Recent Legislative Developments:  On May 15, 2008, the House Energy and Commerce Committee held a legislative hearing on H.R. 5998, introduced by Reps. Frank Pallone (D-NJ) and Carol Shea-Porter (D-NH).  The legislation would prohibit the Administration from implementing its August 17, 2007 guidance letter to states regarding SCHIP crowd-out.  Press reports indicate that during the hearing, advocates of the legislation argued first that it would negatively impact enrollment in the SCHIP program, and second that the Government Accountability Office (GAO) and other experts have concluded that CMS violated the Congressional Review Act by promulgating its policy as a “guidance letter,” rather than issuing a formal rule using notice-and-comment procedures.  In response, Health Subcommittee Ranking Member Nathan Deal (R-GA) noted that the guidance process allowed for more flexibility in responding to any concerns raised by states than would a formal rule.

On the same day, an amendment by Sen. Frank Lautenberg (D-NJ) to nullify the August 17 letter was attached to the wartime supplemental spending bill at a Senate Appropriations Committee markup.  This SCHIP provision was added to legislative provisions overriding seven Medicaid anti-fraud regulations issued by CMS, which were also attached to the House version (H.R. 2642) of the supplemental spending bill.

Conclusion:  Most conservatives support enrollment and funding of the SCHIP program for the populations for whom the SCHIP program was created.  That is why in December the House passed, by a 411—3 vote, legislation reauthorizing and extending the SCHIP program through March 2009.  That legislation included an additional $800 million in funding for states to ensure that all currently eligible children will continue to have access to state-based SCHIP coverage.

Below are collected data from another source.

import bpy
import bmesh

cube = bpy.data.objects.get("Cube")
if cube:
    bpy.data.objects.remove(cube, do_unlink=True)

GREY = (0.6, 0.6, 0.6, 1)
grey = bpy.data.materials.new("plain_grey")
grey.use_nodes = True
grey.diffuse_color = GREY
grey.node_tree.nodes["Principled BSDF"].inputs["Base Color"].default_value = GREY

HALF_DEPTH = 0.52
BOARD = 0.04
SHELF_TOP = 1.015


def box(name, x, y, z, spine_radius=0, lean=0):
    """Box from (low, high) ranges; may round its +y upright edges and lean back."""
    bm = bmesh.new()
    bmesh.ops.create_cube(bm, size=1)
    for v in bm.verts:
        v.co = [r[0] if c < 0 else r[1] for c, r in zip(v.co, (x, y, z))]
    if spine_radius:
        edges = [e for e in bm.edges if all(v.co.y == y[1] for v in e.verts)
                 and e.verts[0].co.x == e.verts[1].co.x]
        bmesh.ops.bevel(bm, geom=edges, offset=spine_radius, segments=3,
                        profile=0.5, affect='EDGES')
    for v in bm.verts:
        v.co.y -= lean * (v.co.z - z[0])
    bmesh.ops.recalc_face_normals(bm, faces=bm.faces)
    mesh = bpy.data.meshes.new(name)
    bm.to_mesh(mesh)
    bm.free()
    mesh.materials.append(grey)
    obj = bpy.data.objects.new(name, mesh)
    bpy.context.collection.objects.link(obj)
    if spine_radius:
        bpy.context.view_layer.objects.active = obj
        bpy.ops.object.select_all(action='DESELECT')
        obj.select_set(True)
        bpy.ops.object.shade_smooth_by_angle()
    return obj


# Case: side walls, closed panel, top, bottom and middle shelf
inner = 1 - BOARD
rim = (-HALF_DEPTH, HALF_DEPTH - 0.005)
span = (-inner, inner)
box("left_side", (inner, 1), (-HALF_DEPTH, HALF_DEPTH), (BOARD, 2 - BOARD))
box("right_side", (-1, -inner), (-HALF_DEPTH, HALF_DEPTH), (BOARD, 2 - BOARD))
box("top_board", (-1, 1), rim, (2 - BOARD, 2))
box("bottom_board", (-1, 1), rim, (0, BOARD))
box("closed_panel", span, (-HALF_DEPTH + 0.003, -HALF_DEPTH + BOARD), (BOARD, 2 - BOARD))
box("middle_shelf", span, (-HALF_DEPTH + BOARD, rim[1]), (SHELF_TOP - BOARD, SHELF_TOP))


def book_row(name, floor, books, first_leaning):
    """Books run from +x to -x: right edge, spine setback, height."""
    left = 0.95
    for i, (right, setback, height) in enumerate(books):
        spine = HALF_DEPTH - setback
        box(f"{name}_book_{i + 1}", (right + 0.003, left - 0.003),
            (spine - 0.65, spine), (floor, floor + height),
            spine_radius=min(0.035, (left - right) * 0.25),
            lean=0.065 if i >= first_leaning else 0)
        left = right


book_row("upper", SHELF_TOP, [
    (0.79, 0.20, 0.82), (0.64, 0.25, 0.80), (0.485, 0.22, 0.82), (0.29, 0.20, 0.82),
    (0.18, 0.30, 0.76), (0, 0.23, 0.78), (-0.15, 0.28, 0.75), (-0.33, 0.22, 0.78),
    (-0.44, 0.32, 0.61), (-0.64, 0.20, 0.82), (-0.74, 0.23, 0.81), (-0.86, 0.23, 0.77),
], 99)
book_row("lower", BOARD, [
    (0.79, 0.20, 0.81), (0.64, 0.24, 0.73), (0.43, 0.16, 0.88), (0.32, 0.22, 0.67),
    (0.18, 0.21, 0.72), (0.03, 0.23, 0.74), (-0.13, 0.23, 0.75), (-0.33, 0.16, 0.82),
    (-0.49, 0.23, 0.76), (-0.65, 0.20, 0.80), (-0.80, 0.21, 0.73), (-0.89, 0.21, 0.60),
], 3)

However, many conservatives retain concerns about the significant expansions of SCHIP contemplated by House Democrats and their impact on reducing private health insurance coverage while increasing reliance on a government-funded program.  In this vein, the Administration’s guidance to states remains consistent with the goal of ensuring that SCHIP remains targeted toward the low-income populations for which it was designed.  Therefore, many conservatives will support the reasonable attempts by CMS to bolster the integrity of the SCHIP program while retaining state plans’ flexibility, and question efforts by Congressional Democrats—and states like New York—to encourage further expansion of government-funded health insurance financed by federal taxpayers.